These nuisance floods will become more frequent and irregular by mid-2030s, according to Nasa study. A majority of US coastline will see three to four times increase in high tides for at least a decade, according to the study.
It has also warned that these floods won't be spread out evenly through the year, and expected to cluster together over the span of just a few months.
“Low-lying areas near sea level are increasingly at risk and suffering due to the increased flooding, and it will only get worse,” said Nasa administrator Bill Nelson. “The combination of the Moon’s gravitational pull, rising sea levels, and climate change will continue to exacerbate coastal flooding on our coastlines and across the world."
Explaining the impact of the Moon on the flooding on Earth, the study's lead author Phil Thompson, an assistant professor at the University of Hawaii, said that the wobble in the Moon's orbit takes 18.6 years to complete. While the wobble has always been there, what makes it dangerous is that it will combine with the rising sea levels due to the planet's warming, said Thompson.

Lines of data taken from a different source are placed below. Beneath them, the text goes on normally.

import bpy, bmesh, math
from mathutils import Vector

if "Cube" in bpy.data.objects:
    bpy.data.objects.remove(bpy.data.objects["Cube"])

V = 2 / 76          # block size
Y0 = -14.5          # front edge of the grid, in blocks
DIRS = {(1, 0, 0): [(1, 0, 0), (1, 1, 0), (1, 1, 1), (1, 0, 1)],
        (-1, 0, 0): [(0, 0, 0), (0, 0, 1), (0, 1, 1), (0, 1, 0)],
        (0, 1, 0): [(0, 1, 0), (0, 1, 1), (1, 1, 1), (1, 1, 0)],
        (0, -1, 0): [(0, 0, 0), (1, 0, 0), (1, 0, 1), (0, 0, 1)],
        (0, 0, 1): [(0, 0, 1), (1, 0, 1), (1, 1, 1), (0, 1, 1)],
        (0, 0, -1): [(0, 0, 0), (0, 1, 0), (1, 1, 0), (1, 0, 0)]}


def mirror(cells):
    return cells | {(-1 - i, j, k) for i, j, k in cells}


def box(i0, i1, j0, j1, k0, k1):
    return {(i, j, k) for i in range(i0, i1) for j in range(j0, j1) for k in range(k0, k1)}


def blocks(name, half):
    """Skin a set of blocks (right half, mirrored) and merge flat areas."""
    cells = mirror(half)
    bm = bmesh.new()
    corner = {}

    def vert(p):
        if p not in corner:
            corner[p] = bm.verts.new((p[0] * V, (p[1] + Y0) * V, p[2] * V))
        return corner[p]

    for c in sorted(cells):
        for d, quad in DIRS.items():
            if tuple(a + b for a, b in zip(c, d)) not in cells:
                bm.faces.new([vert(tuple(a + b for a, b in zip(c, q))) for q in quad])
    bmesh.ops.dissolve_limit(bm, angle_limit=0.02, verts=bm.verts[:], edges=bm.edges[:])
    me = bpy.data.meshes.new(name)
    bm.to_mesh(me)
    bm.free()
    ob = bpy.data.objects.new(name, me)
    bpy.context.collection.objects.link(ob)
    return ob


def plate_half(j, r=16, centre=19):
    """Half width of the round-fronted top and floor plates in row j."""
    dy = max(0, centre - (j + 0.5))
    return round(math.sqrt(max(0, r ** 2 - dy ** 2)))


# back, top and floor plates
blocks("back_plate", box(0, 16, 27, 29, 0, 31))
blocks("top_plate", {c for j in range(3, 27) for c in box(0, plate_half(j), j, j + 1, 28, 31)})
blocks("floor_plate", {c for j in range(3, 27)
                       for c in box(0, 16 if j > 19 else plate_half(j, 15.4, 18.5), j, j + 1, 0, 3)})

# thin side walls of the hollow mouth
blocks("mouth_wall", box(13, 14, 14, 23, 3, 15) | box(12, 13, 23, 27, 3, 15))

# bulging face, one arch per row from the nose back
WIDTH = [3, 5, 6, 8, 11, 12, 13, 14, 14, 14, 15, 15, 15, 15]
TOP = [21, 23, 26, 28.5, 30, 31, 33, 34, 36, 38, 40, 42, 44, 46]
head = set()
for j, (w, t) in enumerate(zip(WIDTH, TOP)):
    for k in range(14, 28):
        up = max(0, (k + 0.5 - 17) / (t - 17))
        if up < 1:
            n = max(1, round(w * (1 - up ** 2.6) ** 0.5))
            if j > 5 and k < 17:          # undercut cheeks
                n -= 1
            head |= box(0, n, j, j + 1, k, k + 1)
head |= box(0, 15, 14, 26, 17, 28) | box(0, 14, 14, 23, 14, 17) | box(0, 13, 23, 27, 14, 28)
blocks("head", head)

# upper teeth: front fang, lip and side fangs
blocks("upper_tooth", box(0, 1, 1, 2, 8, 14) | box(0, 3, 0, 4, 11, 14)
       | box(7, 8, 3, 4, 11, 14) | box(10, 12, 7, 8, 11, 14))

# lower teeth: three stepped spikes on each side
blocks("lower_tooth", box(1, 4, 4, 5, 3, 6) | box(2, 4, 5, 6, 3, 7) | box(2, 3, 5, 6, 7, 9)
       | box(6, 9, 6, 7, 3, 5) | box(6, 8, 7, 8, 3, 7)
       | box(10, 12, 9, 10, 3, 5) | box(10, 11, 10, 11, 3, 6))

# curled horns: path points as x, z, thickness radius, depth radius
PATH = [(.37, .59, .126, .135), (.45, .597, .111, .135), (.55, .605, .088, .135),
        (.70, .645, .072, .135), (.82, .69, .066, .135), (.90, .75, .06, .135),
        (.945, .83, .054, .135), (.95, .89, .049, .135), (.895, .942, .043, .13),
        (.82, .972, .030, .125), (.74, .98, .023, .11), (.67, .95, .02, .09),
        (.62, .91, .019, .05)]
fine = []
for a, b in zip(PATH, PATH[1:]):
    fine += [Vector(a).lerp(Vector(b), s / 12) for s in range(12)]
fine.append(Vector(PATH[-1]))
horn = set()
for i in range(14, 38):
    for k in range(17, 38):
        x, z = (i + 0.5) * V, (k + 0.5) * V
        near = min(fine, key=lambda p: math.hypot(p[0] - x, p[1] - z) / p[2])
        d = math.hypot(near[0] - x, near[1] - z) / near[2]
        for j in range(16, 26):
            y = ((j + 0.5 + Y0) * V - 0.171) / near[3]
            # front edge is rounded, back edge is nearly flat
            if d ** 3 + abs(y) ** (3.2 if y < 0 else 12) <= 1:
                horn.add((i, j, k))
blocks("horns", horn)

In half of these 18.6 years, the Earth's regular tides are suppressed: high tides are lower than normal and low tides higher than normal. In the other half, the effect is reversed, which is called the tide-amplifying phase of the Moon. The next time this cycle is expected in 2030s, which will severely affect the normal life, especially in coastal areas, according to Thompson.